▶ INSTRUCTIONS FOR THE TASK: For every entry, reproduce the wording exactly and omit any image it holds.

◆ ◆ ◆ ◆

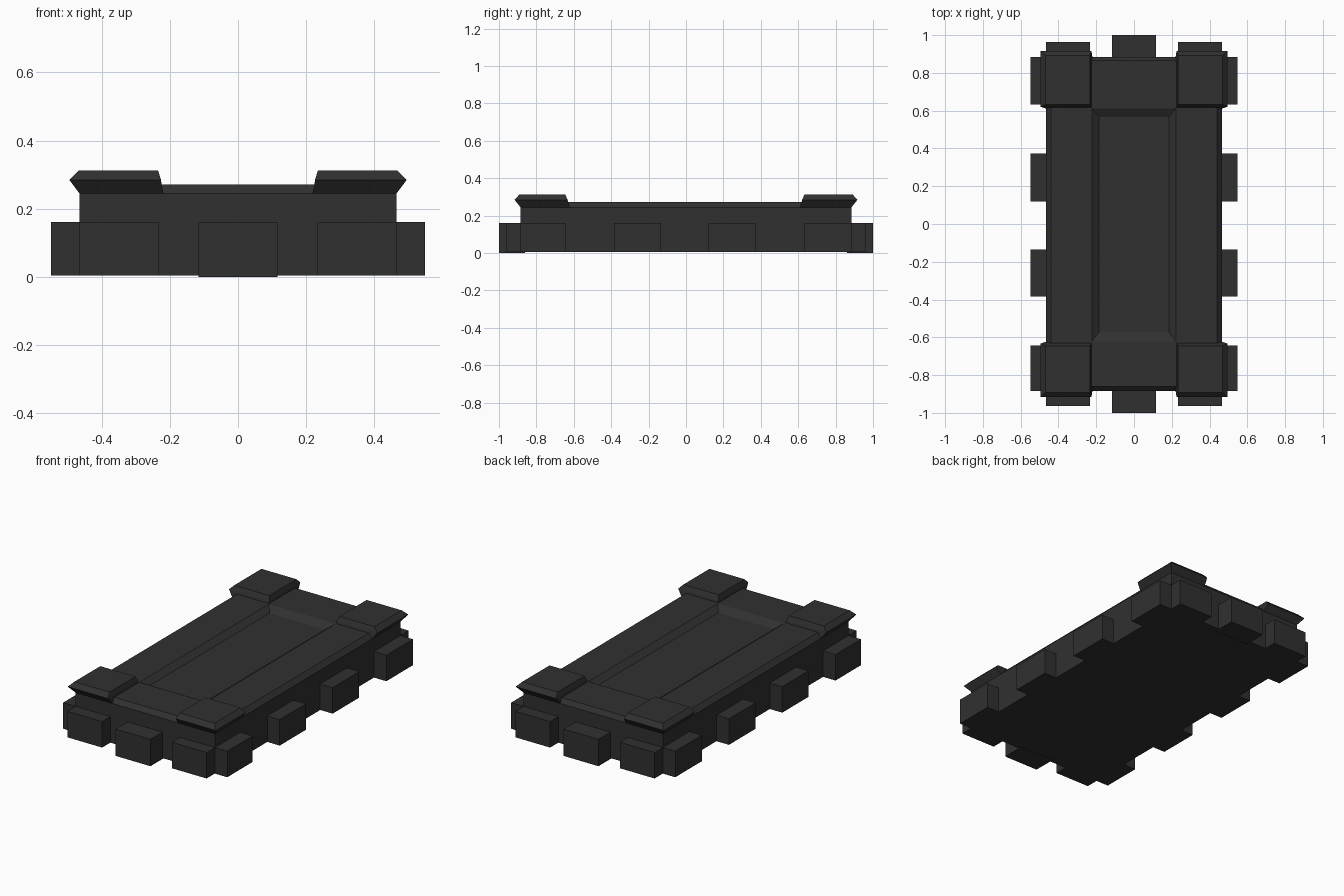
import bpy, bmesh

if "Cube" in bpy.data.objects:
    bpy.data.objects.remove(bpy.data.objects["Cube"])

mat = bpy.data.materials.new("charcoal")
mat.diffuse_color = (0.03, 0.03, 0.03, 1)
mat.use_nodes = True
mat.node_tree.nodes["Principled BSDF"].inputs["Base Color"].default_value = mat.diffuse_color


def loft(name, rings):
    """Stack of rectangles (x0, x1, y0, y1, z) joined into a closed solid."""
    bm = bmesh.new()
    loops = []
    for x0, x1, y0, y1, z in rings:
        loops.append([bm.verts.new((x, y, z)) for x, y in
                      ((x0, y0), (x1, y0), (x1, y1), (x0, y1))])
    for a, b in zip(loops, loops[1:]):
        for i in range(4):
            j = (i + 1) % 4
            bm.faces.new((a[i], a[j], b[j], b[i]))
    bm.faces.new(loops[0][::-1])
    bm.faces.new(loops[-1])
    bmesh.ops.recalc_face_normals(bm, faces=bm.faces)
    me = bpy.data.meshes.new(name)
    bm.to_mesh(me)
    bm.free()
    me.materials.append(mat)
    ob = bpy.data.objects.new(name, me)
    bpy.context.collection.objects.link(ob)
    return ob


def box(name, x0, x1, y0, y1, z0, z1):
    x0, x1 = sorted((x0, x1))
    y0, y1 = sorted((y0, y1))
    return loft(name, [(x0, x1, y0, y1, z0), (x0, x1, y0, y1, z1)])


# Main slab: chamfered rim and shallow tray in the top
loft("body", [
    (-.465, .465, -.885, .885, .005),
    (-.465, .465, -.885, .885, .245),
    (-.44, .44, -.86, .865, .272),
    (-.222, .222, -.622, .612, .272),
    (-.185, .185, -.573, .566, .245),
])

for sx in (-1, 1):
    # Side lugs
    for y0, y1 in ((-.885, -.643), (-.385, -.135), (.12, .373), (.632, .885)):
        box("side_lug", sx * .44, sx * .548, y0, y1, .005, .162)
    for sy in (-1, 1):
        inner = .645 if sy < 0 else .633
        # End lugs at the corners
        box("corner_end_lug", sx * .233, sx * .465, sy * .86, sy * .963, .005, .162)
        # Flared corner caps
        rings = []
        for xi, xo, dy, yo, z in ((.22, .465, .022, .885, .245),
                                  (.226, .495, .012, .917, .285),
                                  (.234, .468, 0, .892, .312)):
            xs = sorted((sx * xi, sx * xo))
            ys = sorted((sy * (inner - dy), sy * yo))
            rings.append((*xs, *ys, z))
        loft("corner_cap", rings)

# Middle end lugs
for sy in (-1, 1):
    box("middle_end_lug", -.116, .116, sy * .86, sy * 1.0, 0, .162)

◆ ◆ ◆ ◆

▶ TASK RESPONSE:
import bpy, bmesh

if "Cube" in bpy.data.objects:
    bpy.data.objects.remove(bpy.data.objects["Cube"])

mat = bpy.data.materials.new("charcoal")
mat.diffuse_color = (0.03, 0.03, 0.03, 1)
mat.use_nodes = True
mat.node_tree.nodes["Principled BSDF"].inputs["Base Color"].default_value = mat.diffuse_color


def loft(name, rings):
    """Stack of rectangles (x0, x1, y0, y1, z) joined into a closed solid."""
    bm = bmesh.new()
    loops = []
    for x0, x1, y0, y1, z in rings:
        loops.append([bm.verts.new((x, y, z)) for x, y in
                      ((x0, y0), (x1, y0), (x1, y1), (x0, y1))])
    for a, b in zip(loops, loops[1:]):
        for i in range(4):
            j = (i + 1) % 4
            bm.faces.new((a[i], a[j], b[j], b[i]))
    bm.faces.new(loops[0][::-1])
    bm.faces.new(loops[-1])
    bmesh.ops.recalc_face_normals(bm, faces=bm.faces)
    me = bpy.data.meshes.new(name)
    bm.to_mesh(me)
    bm.free()
    me.materials.append(mat)
    ob = bpy.data.objects.new(name, me)
    bpy.context.collection.objects.link(ob)
    return ob


def box(name, x0, x1, y0, y1, z0, z1):
    x0, x1 = sorted((x0, x1))
    y0, y1 = sorted((y0, y1))
    return loft(name, [(x0, x1, y0, y1, z0), (x0, x1, y0, y1, z1)])


# Main slab: chamfered rim and shallow tray in the top
loft("body", [
    (-.465, .465, -.885, .885, .005),
    (-.465, .465, -.885, .885, .245),
    (-.44, .44, -.86, .865, .272),
    (-.222, .222, -.622, .612, .272),
    (-.185, .185, -.573, .566, .245),
])

for sx in (-1, 1):
    # Side lugs
    for y0, y1 in ((-.885, -.643), (-.385, -.135), (.12, .373), (.632, .885)):
        box("side_lug", sx * .44, sx * .548, y0, y1, .005, .162)
    for sy in (-1, 1):
        inner = .645 if sy < 0 else .633
        # End lugs at the corners
        box("corner_end_lug", sx * .233, sx * .465, sy * .86, sy * .963, .005, .162)
        # Flared corner caps
        rings = []
        for xi, xo, dy, yo, z in ((.22, .465, .022, .885, .245),
                                  (.226, .495, .012, .917, .285),
                                  (.234, .468, 0, .892, .312)):
            xs = sorted((sx * xi, sx * xo))
            ys = sorted((sy * (inner - dy), sy * yo))
            rings.append((*xs, *ys, z))
        loft("corner_cap", rings)

# Middle end lugs
for sy in (-1, 1):
    box("middle_end_lug", -.116, .116, sy * .86, sy * 1.0, 0, .162)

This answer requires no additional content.